▸ **TASK OBJECTIVE**:
Identify each line below that contains the word "circle", and copy it out.

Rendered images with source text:

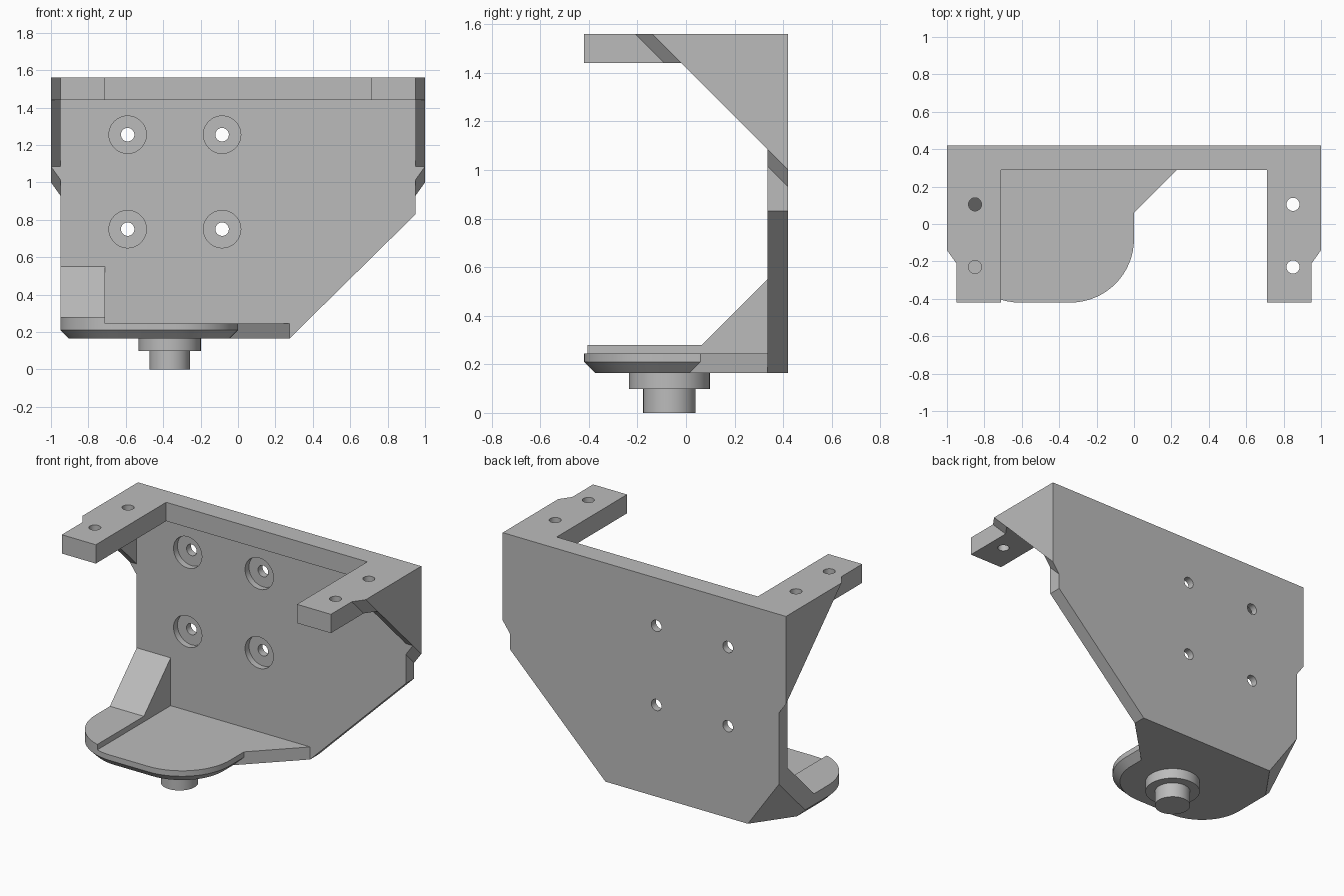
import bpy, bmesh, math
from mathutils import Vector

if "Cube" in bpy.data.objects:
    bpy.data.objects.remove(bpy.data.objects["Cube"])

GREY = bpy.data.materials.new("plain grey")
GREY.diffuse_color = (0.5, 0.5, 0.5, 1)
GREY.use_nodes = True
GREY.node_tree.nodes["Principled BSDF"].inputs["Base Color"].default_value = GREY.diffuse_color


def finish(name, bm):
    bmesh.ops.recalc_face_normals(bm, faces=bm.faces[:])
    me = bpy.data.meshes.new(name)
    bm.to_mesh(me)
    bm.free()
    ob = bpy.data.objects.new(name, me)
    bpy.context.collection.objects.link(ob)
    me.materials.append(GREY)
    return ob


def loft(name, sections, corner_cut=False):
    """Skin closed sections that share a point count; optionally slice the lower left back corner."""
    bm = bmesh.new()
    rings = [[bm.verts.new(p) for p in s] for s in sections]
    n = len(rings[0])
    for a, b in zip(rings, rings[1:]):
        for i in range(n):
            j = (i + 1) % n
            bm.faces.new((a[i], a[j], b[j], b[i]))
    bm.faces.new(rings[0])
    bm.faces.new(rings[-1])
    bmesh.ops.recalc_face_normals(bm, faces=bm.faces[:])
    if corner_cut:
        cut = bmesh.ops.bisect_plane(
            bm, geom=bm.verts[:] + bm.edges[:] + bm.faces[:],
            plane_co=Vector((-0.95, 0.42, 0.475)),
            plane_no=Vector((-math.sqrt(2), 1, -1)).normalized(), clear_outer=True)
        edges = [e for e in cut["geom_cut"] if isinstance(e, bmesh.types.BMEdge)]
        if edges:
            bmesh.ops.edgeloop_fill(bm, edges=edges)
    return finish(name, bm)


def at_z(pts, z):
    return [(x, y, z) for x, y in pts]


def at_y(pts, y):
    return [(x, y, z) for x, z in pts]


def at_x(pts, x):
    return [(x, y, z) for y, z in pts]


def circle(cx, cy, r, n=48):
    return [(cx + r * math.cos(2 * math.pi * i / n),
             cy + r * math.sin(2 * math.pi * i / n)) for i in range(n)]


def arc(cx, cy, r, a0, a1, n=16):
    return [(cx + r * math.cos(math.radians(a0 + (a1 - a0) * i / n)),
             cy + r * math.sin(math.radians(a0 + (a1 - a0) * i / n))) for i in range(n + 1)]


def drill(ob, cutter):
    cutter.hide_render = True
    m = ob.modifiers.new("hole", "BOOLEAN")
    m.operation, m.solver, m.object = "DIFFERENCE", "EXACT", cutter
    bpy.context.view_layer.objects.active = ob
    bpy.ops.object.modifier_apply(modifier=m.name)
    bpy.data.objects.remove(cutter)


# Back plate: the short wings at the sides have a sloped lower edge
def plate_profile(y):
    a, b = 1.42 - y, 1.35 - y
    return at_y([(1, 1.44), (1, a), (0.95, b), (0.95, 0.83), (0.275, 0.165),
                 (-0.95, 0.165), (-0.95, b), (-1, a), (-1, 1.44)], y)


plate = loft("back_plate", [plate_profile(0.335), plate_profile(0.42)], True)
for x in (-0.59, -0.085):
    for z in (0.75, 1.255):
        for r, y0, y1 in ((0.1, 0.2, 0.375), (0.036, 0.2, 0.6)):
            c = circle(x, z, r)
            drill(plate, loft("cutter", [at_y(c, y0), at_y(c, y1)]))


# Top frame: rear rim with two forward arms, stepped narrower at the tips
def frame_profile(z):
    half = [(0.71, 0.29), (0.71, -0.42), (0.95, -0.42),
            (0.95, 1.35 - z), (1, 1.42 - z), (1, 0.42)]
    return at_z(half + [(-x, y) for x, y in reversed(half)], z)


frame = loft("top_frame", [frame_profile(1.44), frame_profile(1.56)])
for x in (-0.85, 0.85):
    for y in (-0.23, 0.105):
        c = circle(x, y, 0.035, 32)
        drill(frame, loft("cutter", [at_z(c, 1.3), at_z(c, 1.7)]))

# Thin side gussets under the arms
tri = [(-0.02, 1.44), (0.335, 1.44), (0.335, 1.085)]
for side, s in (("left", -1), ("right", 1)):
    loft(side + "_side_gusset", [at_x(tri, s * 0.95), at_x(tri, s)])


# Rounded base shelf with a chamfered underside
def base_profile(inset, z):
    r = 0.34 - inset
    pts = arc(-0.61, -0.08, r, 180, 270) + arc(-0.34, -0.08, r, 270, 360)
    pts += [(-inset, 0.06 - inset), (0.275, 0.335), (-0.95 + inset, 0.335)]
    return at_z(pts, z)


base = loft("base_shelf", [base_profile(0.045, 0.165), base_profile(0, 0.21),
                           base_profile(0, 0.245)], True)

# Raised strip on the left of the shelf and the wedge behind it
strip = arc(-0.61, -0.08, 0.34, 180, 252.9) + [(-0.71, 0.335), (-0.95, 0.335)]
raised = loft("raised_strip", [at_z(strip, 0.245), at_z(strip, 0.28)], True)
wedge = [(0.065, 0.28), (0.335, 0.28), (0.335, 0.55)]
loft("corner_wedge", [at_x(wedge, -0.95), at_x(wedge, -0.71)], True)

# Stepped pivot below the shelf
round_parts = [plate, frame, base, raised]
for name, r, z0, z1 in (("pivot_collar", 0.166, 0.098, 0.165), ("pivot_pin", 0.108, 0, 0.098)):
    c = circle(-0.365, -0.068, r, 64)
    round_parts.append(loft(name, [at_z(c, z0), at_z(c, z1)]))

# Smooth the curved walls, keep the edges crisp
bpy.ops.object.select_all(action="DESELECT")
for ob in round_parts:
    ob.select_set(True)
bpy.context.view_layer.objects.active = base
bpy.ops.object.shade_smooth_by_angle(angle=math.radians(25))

▸ **RESPONSE AREA**:
def circle(cx, cy, r, n=48):
            c = circle(x, z, r)
        c = circle(x, y, 0.035, 32)
    c = circle(-0.365, -0.068, r, 64)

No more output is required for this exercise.